It’s a clich*é *that hotel bars are dreary places, suitable only as venues for weary travelers to drown their sorrows in cheap plonk. Portland’s Clyde Common, however, absolutely destroys this lonely stereotype. Located in the happening Ace Hotel, the bar redefines hotel drinking.

Before we get to the goods, which would be the bar’s kickass cocktails, let’s get out the map and go over the territory. If you’re in Portland for good times, chances are you’re going to be hitting the downtown Pearl district where Clyde Common is situated, which means getting there is already taken care of. Compared to many speakeasy-themed bars of the cocktail revolution, the Clyde Common’s ambiance is airy, modern, almost stark. The large space is cheerily lit and includes communal tables, a bar to one side and an open kitchen to the other. Its wood-and-metal chic is streamlined without being cold or uninviting.

The bar is managed by Jeffrey Morgenthaler, one of the godfathers of the American cocktail revival, the founder of Repeal Day and the man who taught us to mix the perfect French 75. While all the drinks on the menu are remarkable, you can’t leave the bar without sampling Clyde Common’s house-aged cocktails. We recommend you order up a Negroni or a Martinez (or double-fist it and get both). Both cocktails have been premixed then aged for two months in oak whiskey barrels. Once you’ve knocked a couple of these back, our next recommendations are the B.M.O.C. (bourbon, raw ginger syrup, bitters, soda), the Wooden Nickel (añejo tequila, apple cider, lemon juice, Rossbacher amaro, allspice, orange peel) and the Flashing Light (gin, lime, Genepy alpine liqueur, Cherry Heering, egg whites).

If you’re not feeling decisive, try a little drinks divination: close your eyes and point at the menu. You’ll be served up a winner. Prices are exceedingly reasonable, made even more so by Oregon’s lack of sales tax, and the mixed drinks are mostly in the $8 to $12 range. Prefer your liquor straight? The Clyde Common features a selection of over 100 whiskeys.

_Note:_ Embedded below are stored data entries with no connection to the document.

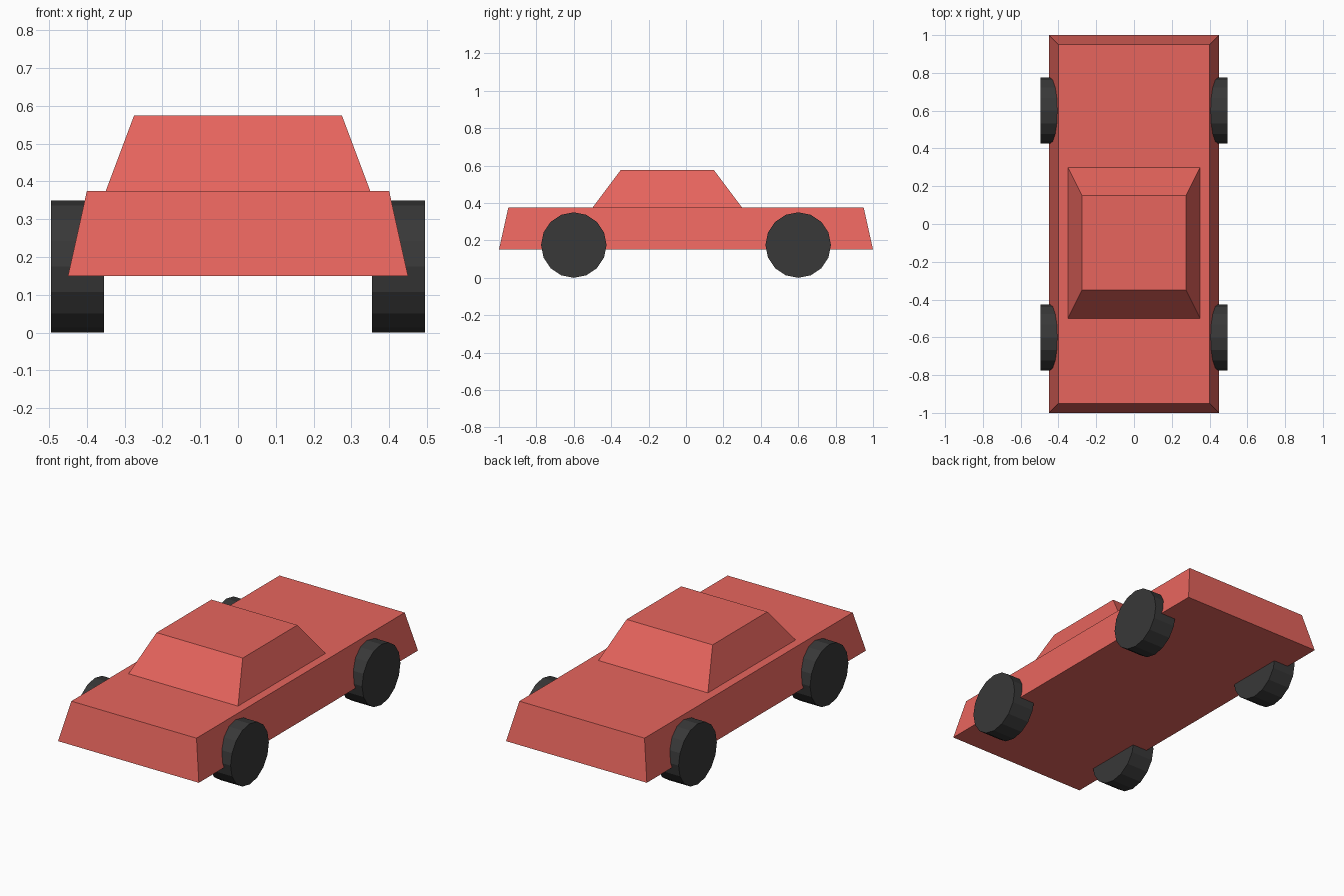
import bpy, bmesh, math
from mathutils import Matrix

if "Cube" in bpy.data.objects:
    bpy.data.objects.remove(bpy.data.objects["Cube"])


def material(name, rgb):
    m = bpy.data.materials.new(name)
    m.diffuse_color = (*rgb, 1.0)
    m.use_nodes = True
    m.node_tree.nodes["Principled BSDF"].inputs["Base Color"].default_value = m.diffuse_color
    return m


RED = material("red_paint", (0.8, 0.13, 0.11))
BLACK = material("black_rubber", (0.04, 0.04, 0.04))


def add_object(name, bm, mat):
    bmesh.ops.recalc_face_normals(bm, faces=bm.faces)
    mesh = bpy.data.meshes.new(name)
    bm.to_mesh(mesh)
    bm.free()
    mesh.materials.append(mat)
    obj = bpy.data.objects.new(name, mesh)
    bpy.context.collection.objects.link(obj)
    return obj


def tapered_box(name, bottom, top, mat):
    """Each end is (half width, y front, y back, z)."""
    bm = bmesh.new()
    bmesh.ops.create_cube(bm, size=2)
    for v in bm.verts:
        half, front, back, z = top if v.co.z > 0 else bottom
        v.co = (math.copysign(half, v.co.x), back if v.co.y > 0 else front, z)
    return add_object(name, bm, mat)


# Body and cabin
tapered_box("body", (0.45, -1.0, 1.0, 0.15), (0.40, -0.95, 0.95, 0.375), RED)
tapered_box("cabin", (0.35, -0.5, 0.3, 0.375), (0.275, -0.35, 0.15, 0.575), RED)

# Four wheels with their axles along x
for side, x in (("left", -0.425), ("right", 0.425)):
    for end, y in (("front", -0.6), ("rear", 0.6)):
        bm = bmesh.new()
        bmesh.ops.create_cone(bm, cap_ends=True, segments=16, radius1=0.175,
                              radius2=0.175, depth=0.14,
                              matrix=Matrix.Rotation(math.pi / 2, 4, 'Y'))
        wheel = add_object(f"wheel_{end}_{side}", bm, BLACK)
        wheel.location = (x, y, 0.175)
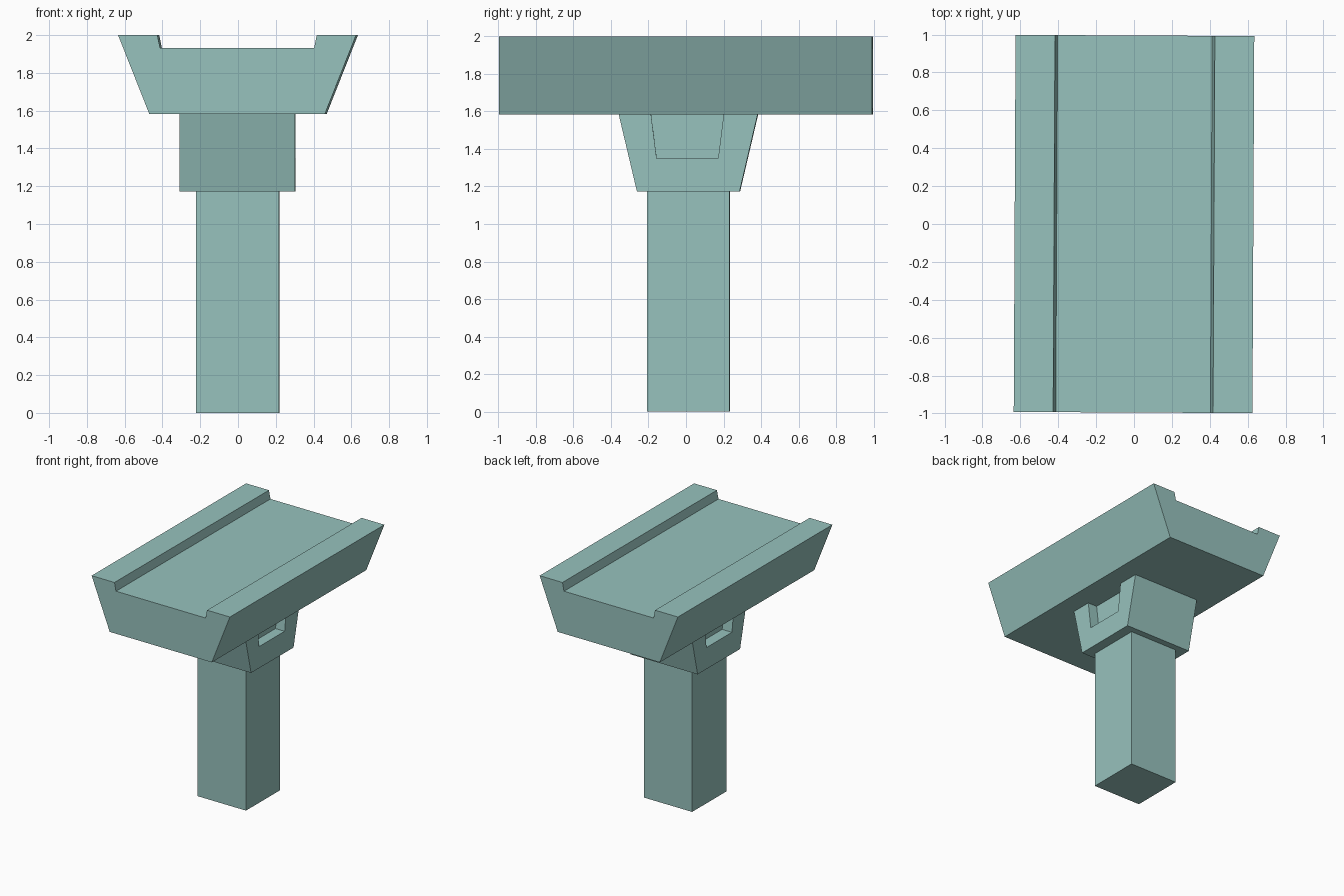
import bpy, bmesh
from math import radians
from mathutils import Matrix

if "Cube" in bpy.data.objects:
    bpy.data.objects.remove(bpy.data.objects["Cube"])

TURN = Matrix.Rotation(radians(-0.28), 4, 'Z')

# Grey-green stone
stone = bpy.data.materials.new("stone")
stone.diffuse_color = (0.31, 0.54, 0.51, 1)
stone.use_nodes = True
stone.node_tree.nodes["Principled BSDF"].inputs["Base Color"].default_value = stone.diffuse_color


def prism(name, profile, axis, lo, hi):
    """Extrude a 2D profile (u, z) along the x or y axis from lo to hi."""
    def place(u, z, d):
        return (d, u, z) if axis == 'x' else (u, d, z)
    bm = bmesh.new()
    a = [bm.verts.new(place(u, z, lo)) for u, z in profile]
    b = [bm.verts.new(place(u, z, hi)) for u, z in profile]
    n = len(profile)
    bm.faces.new(a)
    bm.faces.new(b)
    for i in range(n):
        j = (i + 1) % n
        bm.faces.new((a[i], a[j], b[j], b[i]))
    bmesh.ops.recalc_face_normals(bm, faces=bm.faces)
    bm.transform(TURN)
    me = bpy.data.meshes.new(name)
    bm.to_mesh(me)
    bm.free()
    me.materials.append(stone)
    ob = bpy.data.objects.new(name, me)
    bpy.context.collection.objects.link(ob)
    return ob


# Deck with raised kerbs along both edges
half = [(0.465, 1.583), (0.63, 2.0), (0.422, 2.0), (0.408, 1.932)]
prism("deck", half + [(-x, z) for x, z in reversed(half)], 'y', -0.995, 0.995)

# Flared capital
capital = prism("capital", [(-0.26, 1.173), (0.287, 1.173), (0.383, 1.583), (-0.357, 1.583)],
                'x', -0.309, 0.303)

# Recessed pockets on both sides of the capital, open under the deck
pocket = [(-0.155, 1.35), (0.173, 1.35), (0.204, 1.60), (-0.187, 1.60)]
for side, lo, hi in (("left", -0.5, -0.22), ("right", 0.22, 0.5)):
    cutter = prism("pocket_cutter_" + side, pocket, 'x', lo, hi)
    cutter.hide_render = True
    cutter.hide_viewport = True
    cutter.display_type = 'WIRE'
    mod = capital.modifiers.new("pocket_" + side, 'BOOLEAN')
    mod.operation = 'DIFFERENCE'
    mod.solver = 'EXACT'
    mod.object = cutter

# Square column
prism("column", [(-0.207, 0), (0.234, 0), (0.234, 1.173), (-0.207, 1.173)], 'x', -0.221, 0.219)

Clyde Common is also a full-service restaurant worthy of a separate review for the food alone. It’s a delicious local Northwest take on tavern fare. We also like the brunch, but that might be due to it coming with a special brunch-only drinks list. It’s always five o’clock somewhere!

If you’re a serious fan of cocktail and bar culture, make Clyde Common your alcohol pilgrimage.